• Extracted records:
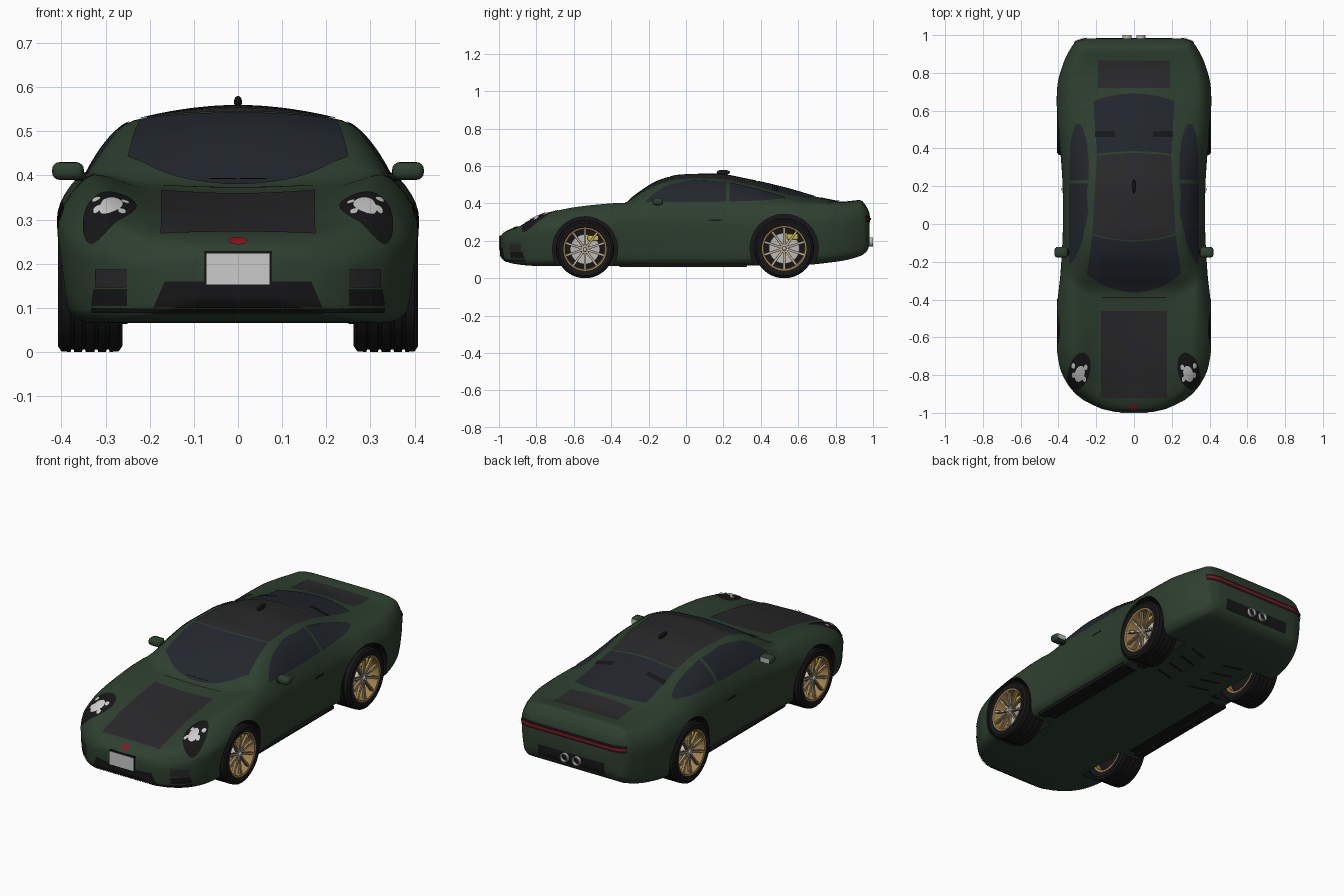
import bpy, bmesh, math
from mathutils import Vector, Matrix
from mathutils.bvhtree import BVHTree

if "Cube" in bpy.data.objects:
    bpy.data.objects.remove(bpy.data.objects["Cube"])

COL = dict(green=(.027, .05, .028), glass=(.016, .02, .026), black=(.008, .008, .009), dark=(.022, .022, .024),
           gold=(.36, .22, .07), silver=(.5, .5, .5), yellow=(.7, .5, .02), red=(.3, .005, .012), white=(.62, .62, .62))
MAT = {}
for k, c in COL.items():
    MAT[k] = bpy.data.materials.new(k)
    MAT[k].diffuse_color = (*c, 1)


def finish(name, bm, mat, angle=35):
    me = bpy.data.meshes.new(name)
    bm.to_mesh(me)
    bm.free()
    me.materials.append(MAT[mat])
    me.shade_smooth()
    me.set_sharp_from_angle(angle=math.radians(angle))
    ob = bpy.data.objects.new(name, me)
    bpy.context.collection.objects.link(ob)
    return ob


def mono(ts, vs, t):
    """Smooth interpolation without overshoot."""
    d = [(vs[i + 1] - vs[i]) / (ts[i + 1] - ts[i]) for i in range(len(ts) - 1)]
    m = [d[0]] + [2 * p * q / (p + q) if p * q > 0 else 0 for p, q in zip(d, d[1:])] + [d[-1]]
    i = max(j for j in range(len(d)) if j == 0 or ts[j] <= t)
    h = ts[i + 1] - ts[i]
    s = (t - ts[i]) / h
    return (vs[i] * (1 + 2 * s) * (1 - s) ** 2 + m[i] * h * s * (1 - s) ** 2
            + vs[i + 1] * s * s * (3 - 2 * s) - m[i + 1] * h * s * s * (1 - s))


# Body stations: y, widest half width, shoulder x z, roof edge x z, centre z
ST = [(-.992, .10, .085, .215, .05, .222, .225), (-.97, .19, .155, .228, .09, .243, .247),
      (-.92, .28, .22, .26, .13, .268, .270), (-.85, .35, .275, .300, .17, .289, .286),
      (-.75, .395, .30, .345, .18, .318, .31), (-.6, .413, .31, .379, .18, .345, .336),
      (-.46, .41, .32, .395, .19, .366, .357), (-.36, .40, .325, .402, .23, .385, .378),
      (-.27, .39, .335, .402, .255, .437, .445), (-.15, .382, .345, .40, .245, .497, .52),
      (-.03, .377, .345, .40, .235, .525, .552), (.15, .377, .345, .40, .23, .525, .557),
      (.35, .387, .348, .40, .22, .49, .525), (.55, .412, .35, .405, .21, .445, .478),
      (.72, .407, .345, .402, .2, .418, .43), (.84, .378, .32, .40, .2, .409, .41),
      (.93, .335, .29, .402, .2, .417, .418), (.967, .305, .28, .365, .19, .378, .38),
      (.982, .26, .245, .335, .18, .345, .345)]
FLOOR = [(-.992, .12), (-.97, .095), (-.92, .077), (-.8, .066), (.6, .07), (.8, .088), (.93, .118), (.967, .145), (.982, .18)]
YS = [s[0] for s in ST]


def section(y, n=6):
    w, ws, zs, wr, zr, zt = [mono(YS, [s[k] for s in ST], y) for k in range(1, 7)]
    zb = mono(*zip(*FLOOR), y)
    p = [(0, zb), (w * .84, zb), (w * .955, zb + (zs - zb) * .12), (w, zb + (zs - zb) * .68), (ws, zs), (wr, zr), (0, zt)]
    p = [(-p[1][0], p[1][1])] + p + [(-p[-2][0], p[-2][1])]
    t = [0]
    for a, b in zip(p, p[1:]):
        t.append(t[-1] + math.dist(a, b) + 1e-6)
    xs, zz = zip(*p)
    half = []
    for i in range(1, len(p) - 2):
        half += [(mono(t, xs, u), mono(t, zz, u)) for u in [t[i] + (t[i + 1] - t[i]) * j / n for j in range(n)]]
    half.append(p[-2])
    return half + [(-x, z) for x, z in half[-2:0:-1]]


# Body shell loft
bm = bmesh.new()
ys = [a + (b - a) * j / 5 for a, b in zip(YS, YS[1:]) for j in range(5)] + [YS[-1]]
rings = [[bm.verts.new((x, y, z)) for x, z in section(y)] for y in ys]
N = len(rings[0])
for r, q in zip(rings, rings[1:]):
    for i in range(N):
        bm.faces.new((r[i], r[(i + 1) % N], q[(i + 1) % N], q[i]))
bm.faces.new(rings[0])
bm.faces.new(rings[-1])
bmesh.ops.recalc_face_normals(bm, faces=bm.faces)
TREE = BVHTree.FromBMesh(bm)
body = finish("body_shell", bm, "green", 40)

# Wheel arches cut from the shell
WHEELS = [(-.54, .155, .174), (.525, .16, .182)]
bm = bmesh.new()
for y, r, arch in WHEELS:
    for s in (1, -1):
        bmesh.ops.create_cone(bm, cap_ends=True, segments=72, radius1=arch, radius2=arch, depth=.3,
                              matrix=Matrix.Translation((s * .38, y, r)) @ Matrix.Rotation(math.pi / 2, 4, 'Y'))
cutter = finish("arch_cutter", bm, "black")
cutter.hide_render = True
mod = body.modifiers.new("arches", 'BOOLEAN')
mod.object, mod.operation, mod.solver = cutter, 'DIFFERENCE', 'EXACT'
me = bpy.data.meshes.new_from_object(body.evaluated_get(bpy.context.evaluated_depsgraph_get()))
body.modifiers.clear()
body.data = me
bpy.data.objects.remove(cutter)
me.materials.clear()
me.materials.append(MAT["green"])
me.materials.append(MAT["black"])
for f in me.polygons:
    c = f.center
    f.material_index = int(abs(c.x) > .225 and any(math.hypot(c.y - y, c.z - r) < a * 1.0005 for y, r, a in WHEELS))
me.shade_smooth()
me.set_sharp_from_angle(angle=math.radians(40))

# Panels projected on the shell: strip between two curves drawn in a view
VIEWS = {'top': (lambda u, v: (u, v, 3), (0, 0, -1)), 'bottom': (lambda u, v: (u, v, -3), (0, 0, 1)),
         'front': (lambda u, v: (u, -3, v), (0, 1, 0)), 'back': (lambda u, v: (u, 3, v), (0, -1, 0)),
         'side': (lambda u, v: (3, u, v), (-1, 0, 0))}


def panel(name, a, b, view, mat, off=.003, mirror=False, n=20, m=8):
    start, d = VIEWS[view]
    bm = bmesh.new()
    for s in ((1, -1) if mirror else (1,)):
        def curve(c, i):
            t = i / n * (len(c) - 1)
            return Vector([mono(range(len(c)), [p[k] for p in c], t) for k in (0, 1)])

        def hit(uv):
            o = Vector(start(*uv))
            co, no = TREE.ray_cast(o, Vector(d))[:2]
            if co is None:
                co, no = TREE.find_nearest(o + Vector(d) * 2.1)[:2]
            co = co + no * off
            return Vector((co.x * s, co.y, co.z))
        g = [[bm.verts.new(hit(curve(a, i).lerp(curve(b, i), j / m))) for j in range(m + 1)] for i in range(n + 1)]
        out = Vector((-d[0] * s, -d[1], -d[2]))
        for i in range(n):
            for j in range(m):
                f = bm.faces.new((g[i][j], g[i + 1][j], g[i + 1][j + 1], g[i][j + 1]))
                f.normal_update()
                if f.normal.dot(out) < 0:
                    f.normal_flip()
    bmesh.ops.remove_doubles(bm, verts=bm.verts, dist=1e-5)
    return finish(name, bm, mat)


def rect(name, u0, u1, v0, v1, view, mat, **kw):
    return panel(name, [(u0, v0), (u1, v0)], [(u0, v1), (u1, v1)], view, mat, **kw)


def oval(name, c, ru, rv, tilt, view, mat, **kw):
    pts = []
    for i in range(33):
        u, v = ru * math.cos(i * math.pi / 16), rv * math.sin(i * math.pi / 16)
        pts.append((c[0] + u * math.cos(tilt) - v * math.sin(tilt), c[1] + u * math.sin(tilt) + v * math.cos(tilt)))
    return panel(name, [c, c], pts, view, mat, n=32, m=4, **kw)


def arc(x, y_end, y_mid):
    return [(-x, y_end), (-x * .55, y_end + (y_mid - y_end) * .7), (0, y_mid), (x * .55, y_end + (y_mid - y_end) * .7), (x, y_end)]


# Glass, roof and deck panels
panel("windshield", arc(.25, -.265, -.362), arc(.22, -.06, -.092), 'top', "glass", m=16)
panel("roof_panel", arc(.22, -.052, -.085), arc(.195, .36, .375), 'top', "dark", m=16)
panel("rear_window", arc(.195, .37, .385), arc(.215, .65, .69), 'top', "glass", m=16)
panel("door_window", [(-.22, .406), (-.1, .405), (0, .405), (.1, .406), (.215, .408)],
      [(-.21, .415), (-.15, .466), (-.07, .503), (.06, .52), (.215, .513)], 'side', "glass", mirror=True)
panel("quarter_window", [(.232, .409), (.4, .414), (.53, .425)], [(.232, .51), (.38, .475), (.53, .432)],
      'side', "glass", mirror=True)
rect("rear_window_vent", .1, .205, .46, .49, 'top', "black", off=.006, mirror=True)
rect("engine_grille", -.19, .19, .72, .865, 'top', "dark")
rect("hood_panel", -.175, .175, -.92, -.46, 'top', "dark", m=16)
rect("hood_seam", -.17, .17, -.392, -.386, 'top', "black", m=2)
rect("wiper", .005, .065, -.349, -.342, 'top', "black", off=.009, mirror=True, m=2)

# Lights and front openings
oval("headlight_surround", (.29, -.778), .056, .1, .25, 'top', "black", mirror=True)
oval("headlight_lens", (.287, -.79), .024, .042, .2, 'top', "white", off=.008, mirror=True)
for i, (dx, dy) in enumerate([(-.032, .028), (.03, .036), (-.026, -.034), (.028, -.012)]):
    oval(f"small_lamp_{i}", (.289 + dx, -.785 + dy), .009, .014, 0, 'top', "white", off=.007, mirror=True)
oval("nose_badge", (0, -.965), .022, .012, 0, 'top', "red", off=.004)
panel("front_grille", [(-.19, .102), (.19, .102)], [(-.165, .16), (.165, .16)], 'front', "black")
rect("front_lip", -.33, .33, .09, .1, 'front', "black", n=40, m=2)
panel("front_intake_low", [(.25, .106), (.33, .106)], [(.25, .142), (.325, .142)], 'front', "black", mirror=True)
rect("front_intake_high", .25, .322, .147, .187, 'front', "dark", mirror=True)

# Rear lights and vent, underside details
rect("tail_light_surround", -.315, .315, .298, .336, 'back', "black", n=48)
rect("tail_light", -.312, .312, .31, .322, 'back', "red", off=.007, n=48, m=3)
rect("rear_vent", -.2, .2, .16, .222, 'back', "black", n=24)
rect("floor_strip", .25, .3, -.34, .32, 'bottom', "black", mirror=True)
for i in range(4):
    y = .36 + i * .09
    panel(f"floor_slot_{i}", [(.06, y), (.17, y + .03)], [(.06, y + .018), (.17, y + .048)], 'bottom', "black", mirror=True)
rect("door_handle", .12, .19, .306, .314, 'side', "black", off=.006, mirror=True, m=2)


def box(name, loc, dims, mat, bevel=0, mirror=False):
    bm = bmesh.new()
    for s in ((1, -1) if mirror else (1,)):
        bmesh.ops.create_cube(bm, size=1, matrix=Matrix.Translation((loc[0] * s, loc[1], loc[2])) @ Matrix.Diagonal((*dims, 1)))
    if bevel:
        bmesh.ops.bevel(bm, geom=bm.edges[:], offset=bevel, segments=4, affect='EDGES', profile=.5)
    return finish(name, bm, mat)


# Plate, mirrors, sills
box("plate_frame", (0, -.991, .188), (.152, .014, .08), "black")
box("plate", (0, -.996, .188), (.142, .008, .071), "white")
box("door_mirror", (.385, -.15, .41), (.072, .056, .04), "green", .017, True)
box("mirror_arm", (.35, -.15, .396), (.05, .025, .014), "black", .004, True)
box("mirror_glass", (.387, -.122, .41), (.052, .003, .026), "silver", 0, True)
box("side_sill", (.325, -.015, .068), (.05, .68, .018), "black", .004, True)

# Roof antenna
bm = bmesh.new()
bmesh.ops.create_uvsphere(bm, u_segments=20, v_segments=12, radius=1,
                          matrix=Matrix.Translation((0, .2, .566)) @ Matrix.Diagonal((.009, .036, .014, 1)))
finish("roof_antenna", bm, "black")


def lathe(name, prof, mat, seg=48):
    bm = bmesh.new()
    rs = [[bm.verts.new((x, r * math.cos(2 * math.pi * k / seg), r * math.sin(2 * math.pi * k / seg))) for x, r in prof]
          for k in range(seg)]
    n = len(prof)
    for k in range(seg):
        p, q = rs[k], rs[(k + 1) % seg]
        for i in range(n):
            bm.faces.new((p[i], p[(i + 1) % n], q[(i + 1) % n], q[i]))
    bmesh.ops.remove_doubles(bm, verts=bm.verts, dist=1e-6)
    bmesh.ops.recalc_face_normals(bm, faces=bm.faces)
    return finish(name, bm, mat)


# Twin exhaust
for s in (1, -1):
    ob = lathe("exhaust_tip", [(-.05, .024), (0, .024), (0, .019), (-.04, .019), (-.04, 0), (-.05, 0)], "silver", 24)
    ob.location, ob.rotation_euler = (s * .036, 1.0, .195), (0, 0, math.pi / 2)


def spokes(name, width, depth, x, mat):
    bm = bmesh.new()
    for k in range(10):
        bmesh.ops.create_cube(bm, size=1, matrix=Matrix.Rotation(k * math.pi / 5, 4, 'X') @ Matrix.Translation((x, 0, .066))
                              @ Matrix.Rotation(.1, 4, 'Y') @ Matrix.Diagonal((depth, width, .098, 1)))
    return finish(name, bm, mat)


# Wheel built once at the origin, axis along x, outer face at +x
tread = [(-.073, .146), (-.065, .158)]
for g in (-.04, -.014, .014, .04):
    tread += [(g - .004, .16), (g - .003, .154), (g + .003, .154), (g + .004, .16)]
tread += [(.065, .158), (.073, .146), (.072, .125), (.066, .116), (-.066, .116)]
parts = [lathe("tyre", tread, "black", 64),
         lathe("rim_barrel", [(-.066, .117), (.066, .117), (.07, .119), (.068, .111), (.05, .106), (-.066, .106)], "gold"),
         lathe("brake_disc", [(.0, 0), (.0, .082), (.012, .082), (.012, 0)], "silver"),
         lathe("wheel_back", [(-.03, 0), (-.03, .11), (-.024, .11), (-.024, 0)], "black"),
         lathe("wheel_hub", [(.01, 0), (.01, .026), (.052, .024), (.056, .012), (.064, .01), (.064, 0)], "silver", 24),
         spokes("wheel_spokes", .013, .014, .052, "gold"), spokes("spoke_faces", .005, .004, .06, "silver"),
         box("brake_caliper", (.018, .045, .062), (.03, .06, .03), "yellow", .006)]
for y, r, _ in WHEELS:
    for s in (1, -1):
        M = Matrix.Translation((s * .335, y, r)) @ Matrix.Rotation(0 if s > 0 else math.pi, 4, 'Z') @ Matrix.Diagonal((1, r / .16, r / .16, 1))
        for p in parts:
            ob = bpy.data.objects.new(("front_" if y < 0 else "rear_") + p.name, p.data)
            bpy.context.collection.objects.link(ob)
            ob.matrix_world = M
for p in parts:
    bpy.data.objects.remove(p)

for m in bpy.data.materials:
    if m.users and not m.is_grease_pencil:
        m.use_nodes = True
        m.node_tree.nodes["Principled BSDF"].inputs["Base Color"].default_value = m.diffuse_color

• TASK INSTRUCTIONS:
If a line in the entries contains the word "data", copy that line out.

• PROBLEM SOLUTION:
if "Cube" in bpy.data.objects:
    bpy.data.objects.remove(bpy.data.objects["Cube"])
    MAT[k] = bpy.data.materials.new(k)
    me = bpy.data.meshes.new(name)
    ob = bpy.data.objects.new(name, me)
me = bpy.data.meshes.new_from_object(body.evaluated_get(bpy.context.evaluated_depsgraph_get()))
body.data = me
bpy.data.objects.remove(cutter)
            ob = bpy.data.objects.new(("front_" if y < 0 else "rear_") + p.name, p.data)
    bpy.data.objects.remove(p)
for m in bpy.data.materials:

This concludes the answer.